## INSTRUCTIONS FOR THE TASK
Please return only the lines from the one holding "-0.07, 1.1), GREY)" through the one holding "x0, x1 = sorted((0.435 * s, 0.475 * s))", exactly as they appear in the records below, both ends included.

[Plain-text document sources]
- - - -
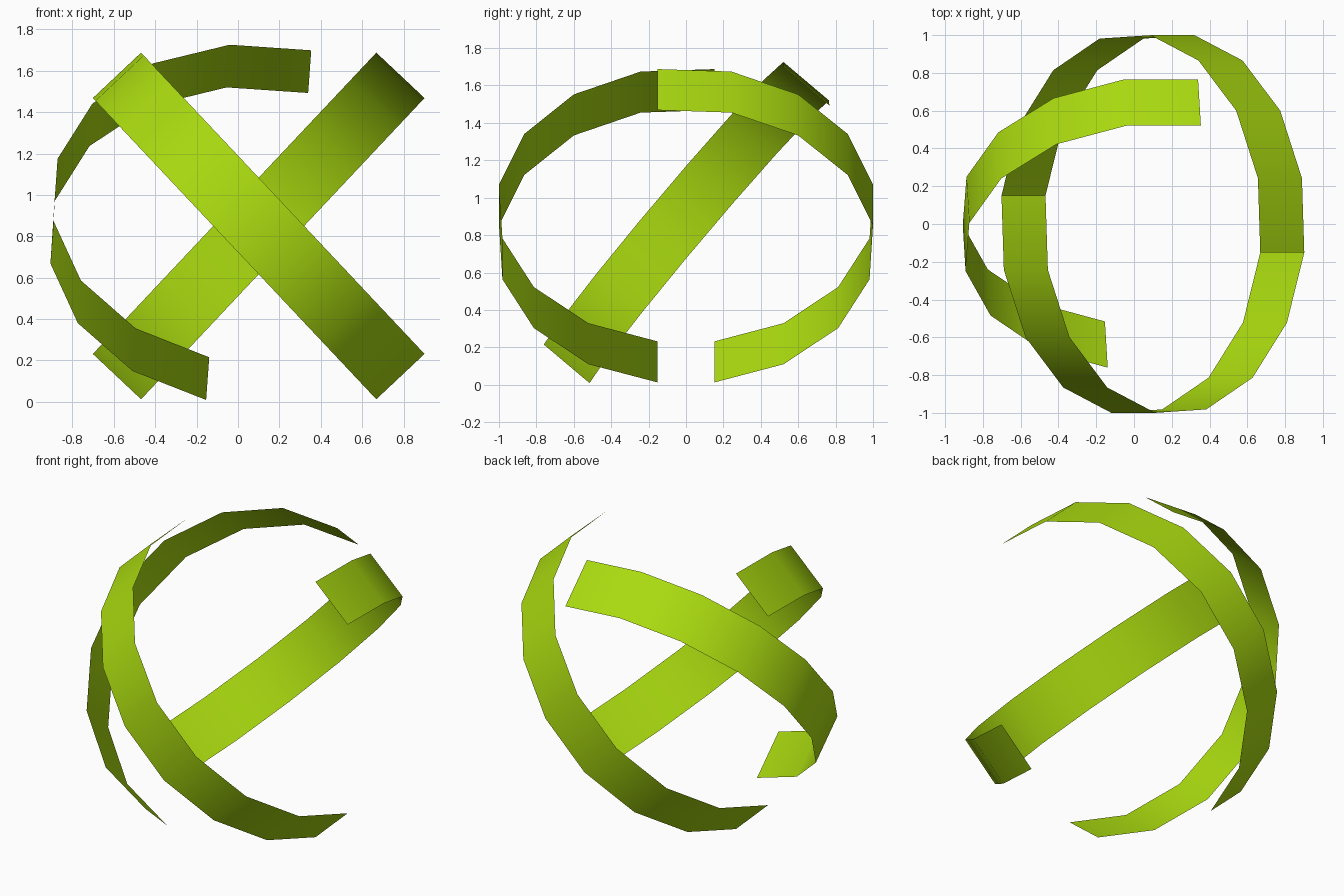
import bpy, bmesh, math
from mathutils import Vector

cube = bpy.data.objects.get("Cube")
if cube:
    bpy.data.objects.remove(cube, do_unlink=True)

RADIUS, WIDTH, SEGMENTS = 1.011, 0.32, 8

# Single lime green material
lime = bpy.data.materials.new("lime_green")
lime.use_nodes = True
COLOUR = (0.40, 0.70, 0.005, 1.0)
lime.diffuse_color = COLOUR
bsdf = lime.node_tree.nodes["Principled BSDF"]
bsdf.inputs["Base Color"].default_value = COLOUR
bsdf.inputs["Roughness"].default_value = 0.6


def half_ring(name, centre, top, side, start):
    """Flat half-circle ribbon: starts near 'top' and sweeps through 'side'."""
    centre, top = Vector(centre), Vector(top).normalized()
    side = Vector(side)
    side = (side - top * side.dot(top)).normalized()
    axis = top.cross(side)
    bm = bmesh.new()
    rows = []
    for i in range(SEGMENTS + 1):
        a = math.radians(start + 180 * i / SEGMENTS)
        p = centre + RADIUS * (math.cos(a) * top + math.sin(a) * side)
        rows.append([bm.verts.new(p + axis * s * WIDTH / 2) for s in (-1, 1)])
    # Faces wound so that their normals point away from the centre
    for (a0, a1), (b0, b1) in zip(rows, rows[1:]):
        bm.faces.new((a0, b0, b1, a1)).smooth = True
    mesh = bpy.data.meshes.new(name)
    bm.to_mesh(mesh)
    bm.free()
    mesh.materials.append(lime)
    obj = bpy.data.objects.new(name, mesh)
    bpy.context.collection.objects.link(obj)
    return obj


# Two crossing ribbons, one sweeping round the front, one round the back
half_ring("front_ribbon", (0.1, 0, 0.85), (-0.685, 0, 0.728), (0, -1, 0), -8.6)
half_ring("back_ribbon", (0.1, 0, 0.85), (0.685, 0, 0.728), (0, 1, 0), -8.6)

# Third ribbon sweeps round the right side, leaning backwards
half_ring("right_ribbon", (0.1, 0.003, 0.854), (0.004, 0.645, 0.764),
          (-1, -0.033, 0.033), -13.9)
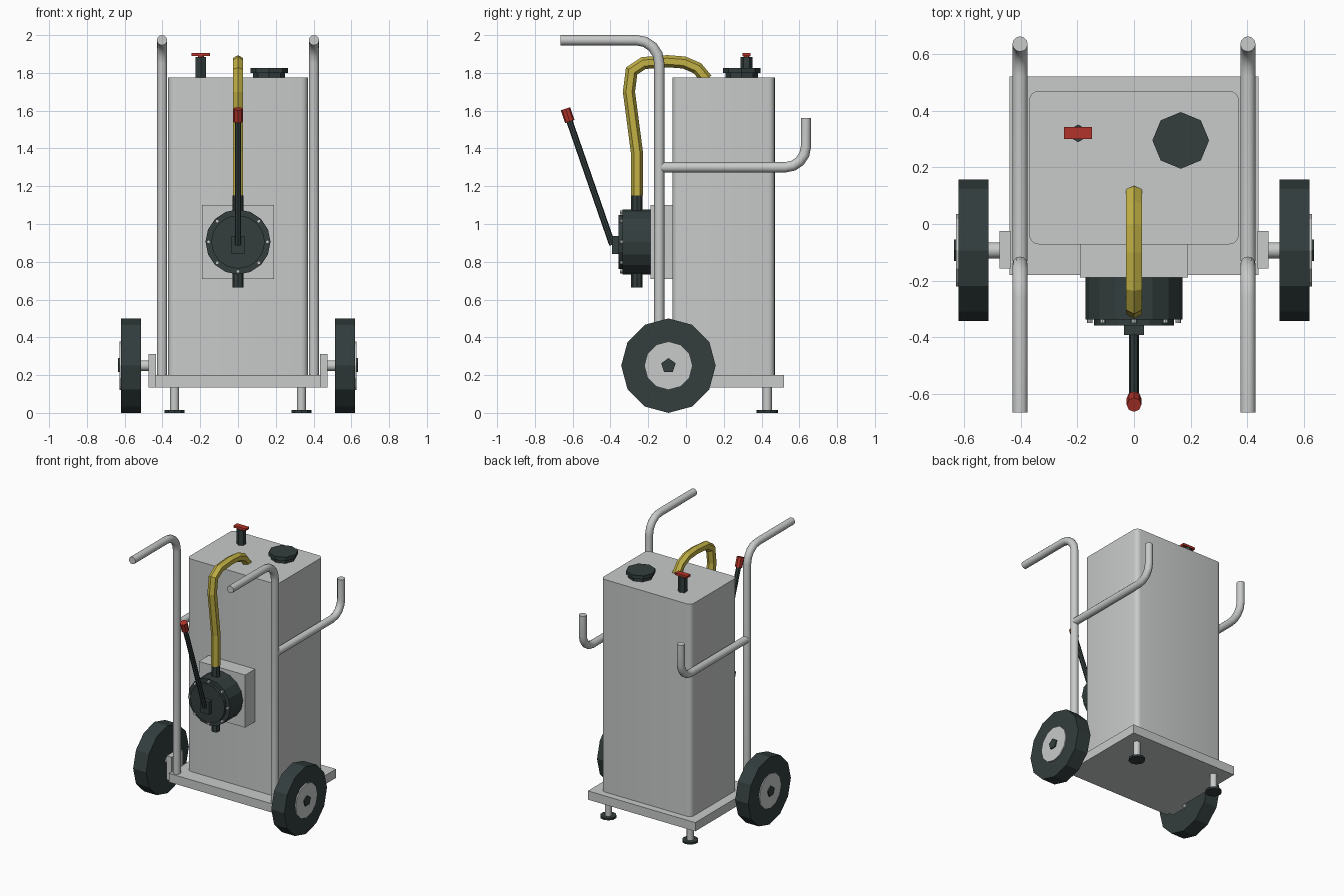
import bpy, bmesh, math
from mathutils import Vector, Matrix

cube = bpy.data.objects.get("Cube")
if cube:
    bpy.data.objects.remove(cube, do_unlink=True)


def material(name, rgb):
    m = bpy.data.materials.new(name)
    m.use_nodes = True
    m.diffuse_color = (*rgb, 1)
    m.node_tree.nodes["Principled BSDF"].inputs["Base Color"].default_value = (*rgb, 1)
    return m


GREY = material("light grey metal", (0.58, 0.59, 0.59))
DARK = material("dark rubber", (0.033, 0.047, 0.047))
YELLOW = material("yellow hose", (0.54, 0.44, 0.06))
RED = material("red plastic", (0.45, 0.034, 0.023))


def finish(bm, name, mat, smooth=False):
    bmesh.ops.recalc_face_normals(bm, faces=bm.faces)
    mesh = bpy.data.meshes.new(name)
    bm.to_mesh(mesh)
    bm.free()
    mesh.materials.append(mat)
    ob = bpy.data.objects.new(name, mesh)
    bpy.context.collection.objects.link(ob)
    if smooth:
        bpy.ops.object.select_all(action='DESELECT')
        ob.select_set(True)
        bpy.context.view_layer.objects.active = ob
        bpy.ops.object.shade_smooth_by_angle(angle=math.radians(35))
    return ob


def box(name, lo, hi, mat, round_r=0):
    lo, hi = Vector(lo), Vector(hi)
    bm = bmesh.new()
    bmesh.ops.create_cube(bm, size=1)
    bmesh.ops.transform(bm, verts=bm.verts,
                        matrix=Matrix.Translation((lo + hi) / 2) @ Matrix.Diagonal((*(hi - lo), 1)))
    if round_r:
        upright = [e for e in bm.edges if abs(e.verts[0].co.z - e.verts[1].co.z) > 0.1]
        bmesh.ops.bevel(bm, geom=upright, offset=round_r, segments=4, profile=0.5, affect='EDGES')
    return finish(bm, name, mat, round_r > 0)


def rod(name, a, b, r, sides, mat, smooth=False):
    """Cylinder between two points."""
    a, b = Vector(a), Vector(b)
    d = b - a
    bm = bmesh.new()
    bmesh.ops.create_cone(bm, cap_ends=True, segments=sides, radius1=r, radius2=r, depth=d.length,
                          matrix=Matrix.Translation((a + b) / 2) @ d.to_track_quat('Z', 'Y').to_matrix().to_4x4())
    return finish(bm, name, mat, smooth)


def tube(name, x, path, r, sides, mat, smooth=False):
    """Mitred sweep along a (y, z) path at constant x."""
    pts = [Vector((x, y, z)) for y, z in path]
    bm = bmesh.new()
    rings = []
    for i, p in enumerate(pts):
        t0 = (p - pts[i - 1]).normalized() if i else (pts[1] - p).normalized()
        t1 = (pts[i + 1] - p).normalized() if i < len(pts) - 1 else t0
        t = (t0 + t1).normalized()
        side = Vector((1, 0, 0))
        out = t.cross(side) / t.dot(t0)
        angles = [math.tau * k / sides for k in range(sides)]
        rings.append([bm.verts.new(p + r * (out * math.cos(a) + side * math.sin(a))) for a in angles])
    for p, q in zip(rings, rings[1:]):
        for k in range(sides):
            n = (k + 1) % sides
            bm.faces.new((p[k], p[n], q[n], q[k]))
    bm.faces.new(rings[0])
    bm.faces.new(rings[-1])
    return finish(bm, name, mat, smooth)


def bent(start, corner, end, r, steps=4):
    """Path of two straights joined by a right-angled arc."""
    s, c, e = Vector(start), Vector(corner), Vector(end)
    u, v = (s - c).normalized(), (e - c).normalized()
    centre = c + (u + v) * r
    arc = [centre - v * r * math.cos(a) - u * r * math.sin(a)
           for a in (math.pi / 2 * k / steps for k in range(steps + 1))]
    return [s, *arc, e]


# Tank, base plate and pump mount
box("base_plate", (-0.44, -0.18, 0.135), (0.44, 0.52, 0.2), GREY)
box("tank", (-0.37, -0.072, 0.2), (0.37, 0.47, 1.775), GREY, 0.035)
box("pump_mount", (-0.19, -0.188, 0.71), (0.19, -0.07, 1.1), GREY)

# Parts found on both sides
WY, WZ = -0.093, 0.25
for s, side in ((1, "left"), (-1, "right")):
    x = 0.402 * s
    tube(side + "_push_rail", x, bent((-0.142, 0.2), (-0.142, 1.973), (-0.665, 1.973), 0.12),
         0.027, 12, GREY, True)
    tube(side + "_rear_handle", x, bent((-0.13, 1.3), (0.635, 1.3), (0.635, 1.56), 0.11),
         0.027, 12, GREY, True)
    x0, x1 = sorted((0.435 * s, 0.475 * s))
    box(side + "_axle_bracket", (x0, -0.157, 0.135), (x1, -0.025, 0.312), GREY)
    for part, a, b, r, n, mat in (("axle", 0.46, 0.54, 0.028, 12, GREY),
                                  ("tyre", 0.513, 0.62, 0.25, 12, DARK),
                                  ("hub", 0.60, 0.628, 0.128, 12, GREY),
                                  ("axle_cap", 0.62, 0.636, 0.04, 5, DARK)):
        rod(f"{side}_{part}", (a * s, WY, WZ), (b * s, WY, WZ), r, n, mat, part == "axle")
    fx = 0.336 * s
    rod(side + "_foot_leg", (fx, 0.43, 0.01), (fx, 0.43, 0.14), 0.024, 12, GREY, True)
    rod(side + "_foot_pad", (fx, 0.43, 0), (fx, 0.43, 0.015), 0.056, 10, DARK)

# Pump
PZ = 0.905
rod("pump_body", (0, -0.18, PZ), (0, -0.337, PZ), 0.172, 16, DARK)
rod("pump_cover", (0, -0.33, PZ), (0, -0.358, PZ), 0.142, 16, DARK)
for k in range(8):
    a = math.tau * k / 8
    bx, bz = 0.156 * math.cos(a), PZ + 0.156 * math.sin(a)
    rod(f"pump_bolt_{k + 1}", (bx, -0.33, bz), (bx, -0.35, bz), 0.01, 8, GREY)
rod("pump_outlet", (0, -0.26, 1.05), (0, -0.26, 1.15), 0.03, 8, DARK)
rod("pump_inlet", (0, -0.26, 0.665), (0, -0.26, 0.76), 0.03, 8, DARK)
box("lever_pivot", (-0.035, -0.392, 0.842), (0.035, -0.35, 0.937), DARK)
rod("pump_lever", (0, -0.39, 0.89), (0, -0.622, 1.56), 0.017, 8, DARK)
rod("lever_grip", (0, -0.615, 1.543), (0, -0.638, 1.61), 0.026, 8, RED)

# Hose from the pump over to the tank top
tube("hose", 0, [(-0.26, 1.15), (-0.26, 1.38), (-0.302, 1.7), (-0.288, 1.81), (-0.225, 1.852),
                 (-0.1, 1.862), (-0.01, 1.855), (0.06, 1.825), (0.11, 1.765)], 0.032, 6, YELLOW)

# Filler cap and relief valve
rod("filler_neck", (0.165, 0.295, 1.77), (0.165, 0.295, 1.802), 0.085, 8, DARK)
rod("filler_cap", (0.165, 0.295, 1.8), (0.165, 0.295, 1.827), 0.1, 8, DARK)
rod("valve_stem", (-0.197, 0.32, 1.77), (-0.197, 0.32, 1.885), 0.031, 6, DARK)
rod("valve_spindle", (-0.197, 0.32, 1.88), (-0.197, 0.32, 1.895), 0.016, 8, RED)
box("valve_handle", (-0.247, 0.3, 1.89), (-0.148, 0.342, 1.906), RED)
- - - -
## SOLVED PROBLEM
box("pump_mount", (-0.19, -0.188, 0.71), (0.19, -0.07, 1.1), GREY)

# Parts found on both sides
WY, WZ = -0.093, 0.25
for s, side in ((1, "left"), (-1, "right")):
    x = 0.402 * s
    tube(side + "_push_rail", x, bent((-0.142, 0.2), (-0.142, 1.973), (-0.665, 1.973), 0.12),
         0.027, 12, GREY, True)
    tube(side + "_rear_handle", x, bent((-0.13, 1.3), (0.635, 1.3), (0.635, 1.56), 0.11),
         0.027, 12, GREY, True)
    x0, x1 = sorted((0.435 * s, 0.475 * s))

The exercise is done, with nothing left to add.